Are you doing your best to live a heart-healthy lifestyle? If so, you have a lower chance of developing cancer, too. A study by the American Heart Association (AHA) found that people practicing healthy heart habits had a significantly lower chance of developing cancer—a 38-percent lower risk, to be exact.
“This is great news for all of us,” says A. Marc Gillinov, MD, cardiac surgeon in Cleveland Clinic’s Heart & Vascular Institute. “Research continues to confirm that you can control your health. By following a few simple strategies, we can dramatically reduce the risk of chronic diseases like heart disease and cancer.”
Heart disease and cancer are the top two causes of death for people in the United States. For a long time, it has been known that healthy behaviors are good for our overall health, but knowing that there is a relation between heart and cancer risk factors is novel.
The study by AHA spanned 13 years and followed more than 13,000 healthy individuals. Participants were measured using the seven heart health “metrics” and were tracked for any cancer that developed during that time. Researchers found that the more “ideal” metric factors people had, the less likely they were to develop cancer.

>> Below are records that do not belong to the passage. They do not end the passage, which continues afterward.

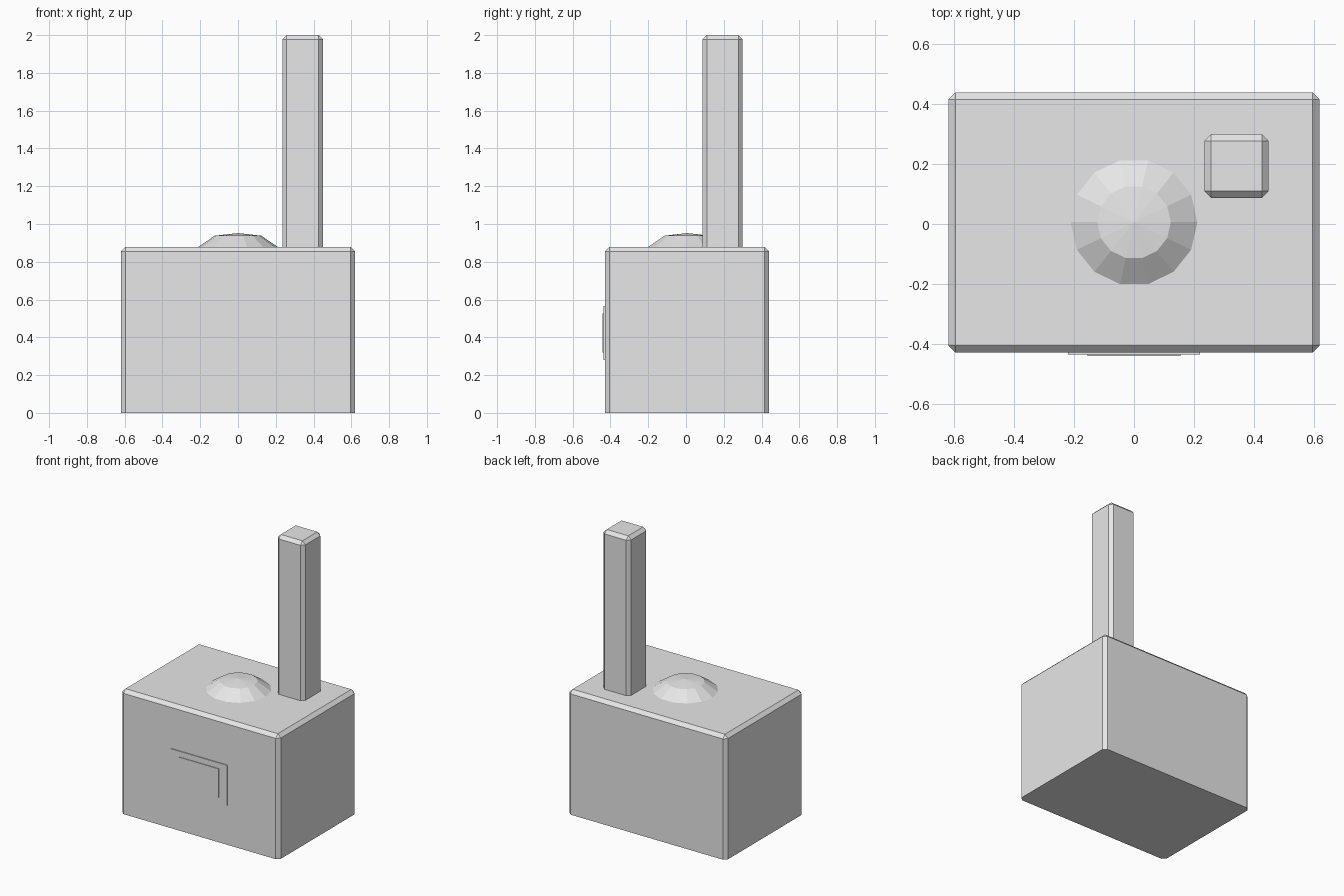
import bpy
import bmesh
from math import cos, sin, tau

cube = bpy.data.objects.get("Cube")
if cube:
    bpy.data.objects.remove(cube, do_unlink=True)

# One plain material for every part
grey = bpy.data.materials.new("light grey")
grey.use_nodes = True
colour = (0.8, 0.8, 0.8, 1)
grey.diffuse_color = colour
grey.node_tree.nodes["Principled BSDF"].inputs["Base Color"].default_value = colour


def finish(name, bm):
    bmesh.ops.recalc_face_normals(bm, faces=bm.faces)
    mesh = bpy.data.meshes.new(name)
    bm.to_mesh(mesh)
    bm.free()
    mesh.materials.append(grey)
    obj = bpy.data.objects.new(name, mesh)
    bpy.context.collection.objects.link(obj)
    return obj


def block(name, low, high, chamfer=0.0):
    """Box between two corners, chamfered on all edges except the base."""
    bm = bmesh.new()
    bmesh.ops.create_cube(bm, size=1)
    for v in bm.verts:
        for i in range(3):
            v.co[i] = low[i] if v.co[i] < 0 else high[i]
    if chamfer:
        edges = [e for e in bm.edges if any(v.co.z > low[2] + 0.001 for v in e.verts)]
        bmesh.ops.bevel(bm, geom=edges, offset=chamfer, segments=1,
                        profile=0.5, affect='EDGES')
    return finish(name, bm)


def dome(name, centre, rings, apex, sides):
    """Faceted cap from stacked rings of (radius, height)."""
    bm = bmesh.new()
    x, y = centre
    loops = [[bm.verts.new((x + r * cos(tau * i / sides), y + r * sin(tau * i / sides), z))
              for i in range(sides)] for r, z in rings]
    top = bm.verts.new((x, y, apex))
    bm.faces.new(loops[0])
    for i in range(sides):
        j = (i + 1) % sides
        for a, b in zip(loops, loops[1:]):
            bm.faces.new((a[i], a[j], b[j], b[i]))
        bm.faces.new((loops[-1][i], loops[-1][j], top))
    return finish(name, bm)


# Main housing and tall stack
block("body", (-0.62, -0.43, 0), (0.62, 0.44, 0.878), 0.024)
block("chimney", (0.235, 0.087, 0.8), (0.45, 0.30, 2), 0.023)

# Low faceted cap on the top
dome("top_dome", (0, 0.006), [(0.212, 0.87), (0.212, 0.878), (0.123, 0.938)], 0.952, 14)

# Thin stepped panel on the front
block("front_panel", (-0.22, -0.436, 0.28), (0.22, -0.428, 0.565))
block("front_panel_inset", (-0.155, -0.441, 0.32), (0.155, -0.434, 0.525))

Compared to people who had none of the seven factors, having just one reduced the risk of cancer by 20 percent. Three factors lowered the risk of cancer by 22 percent; and five to seven pushed the risk down 38 percent. According to AHA, these are the seven metrics for heart health – and now we know, these same metrics make it less likely to be diagnosed with cancer.

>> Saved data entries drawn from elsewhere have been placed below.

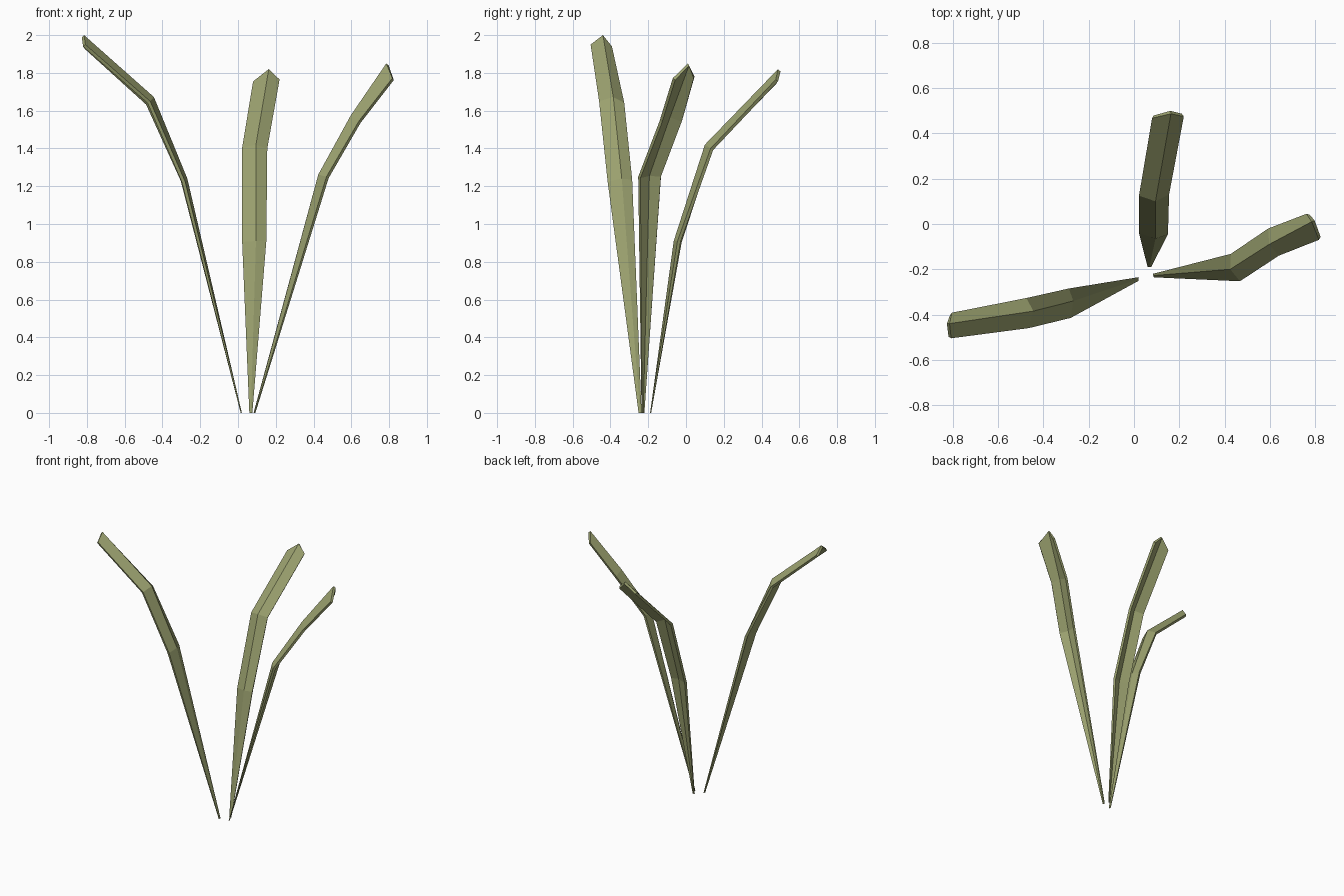
import bpy
from mathutils import Vector

if "Cube" in bpy.data.objects:
    bpy.data.objects.remove(bpy.data.objects["Cube"])

leaf_green = bpy.data.materials.new("leaf_green")
leaf_green.diffuse_color = (0.33, 0.36, 0.16, 1)
leaf_green.use_nodes = True
leaf_green.node_tree.nodes["Principled BSDF"].inputs["Base Color"].default_value = leaf_green.diffuse_color


def blade(name, base, stations, thickness=0.018):
    """Ridged blade: each station is (left edge, raised ridge, right edge)."""
    rows = [[Vector(p) for p in s] for s in stations]
    side = rows[0][2] - rows[0][0]
    side.z = 0
    side = side.normalized() * 0.008
    foot = Vector(base)
    rows.insert(0, [foot - side, foot, foot + side])
    verts = [p for row in rows for p in row]
    faces = []
    for i in range(len(rows) - 1):
        for j in range(2):
            a = 3 * i + j
            faces.append((a, a + 1, a + 4, a + 3))
    mesh = bpy.data.meshes.new(name)
    mesh.from_pydata(verts, [], faces)
    mesh.materials.append(leaf_green)
    ob = bpy.data.objects.new(name, mesh)
    bpy.context.collection.objects.link(ob)
    # thin at the foot, full thickness above
    group = ob.vertex_groups.new(name="thickness")
    group.add([0, 1, 2], 0.3, 'REPLACE')
    group.add(list(range(3, len(verts))), 1.0, 'REPLACE')
    mod = ob.modifiers.new("thickness", 'SOLIDIFY')
    mod.thickness = thickness
    mod.offset = -1
    mod.vertex_group = group.name
    return ob


# Left blade, arching to -x
blade("left_leaf", (0.02, -0.243, 0), [
    ((-0.28, -0.415, 1.225), (-0.268, -0.34, 1.24), (-0.288, -0.285, 1.235)),
    ((-0.465, -0.46, 1.65), (-0.445, -0.385, 1.672), (-0.475, -0.327, 1.642)),
    ((-0.808, -0.505, 1.95), (-0.815, -0.44, 2.0), (-0.805, -0.392, 1.94)),
])

# Back blade, arching to +y
blade("back_leaf", (0.068, -0.19, 0), [
    ((0.022, -0.04, 0.905), (0.095, -0.065, 0.91), (0.15, -0.045, 0.91)),
    ((0.022, 0.125, 1.405), (0.095, 0.10, 1.42), (0.155, 0.13, 1.40)),
    ((0.08, 0.468, 1.755), (0.163, 0.487, 1.82), (0.22, 0.475, 1.765)),
])

# Right blade, arching to +x
blade("right_leaf", (0.085, -0.228, 0), [
    ((0.428, -0.132, 1.257), (0.425, -0.20, 1.262), (0.468, -0.253, 1.25)),
    ((0.593, -0.02, 1.55), (0.597, -0.09, 1.575), (0.64, -0.14, 1.545)),
    ((0.762, 0.045, 1.78), (0.785, 0.01, 1.85), (0.817, -0.07, 1.772)),
])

Speaking at a recent AHA event, physicians were hopeful that their patients would be even more motivated to live healthy if they knew they could avoid heart disease and cancer at the same time.
Dr. Gillinov adds, “Incorporating these seven strategies into your life will make you feel better and live longer.”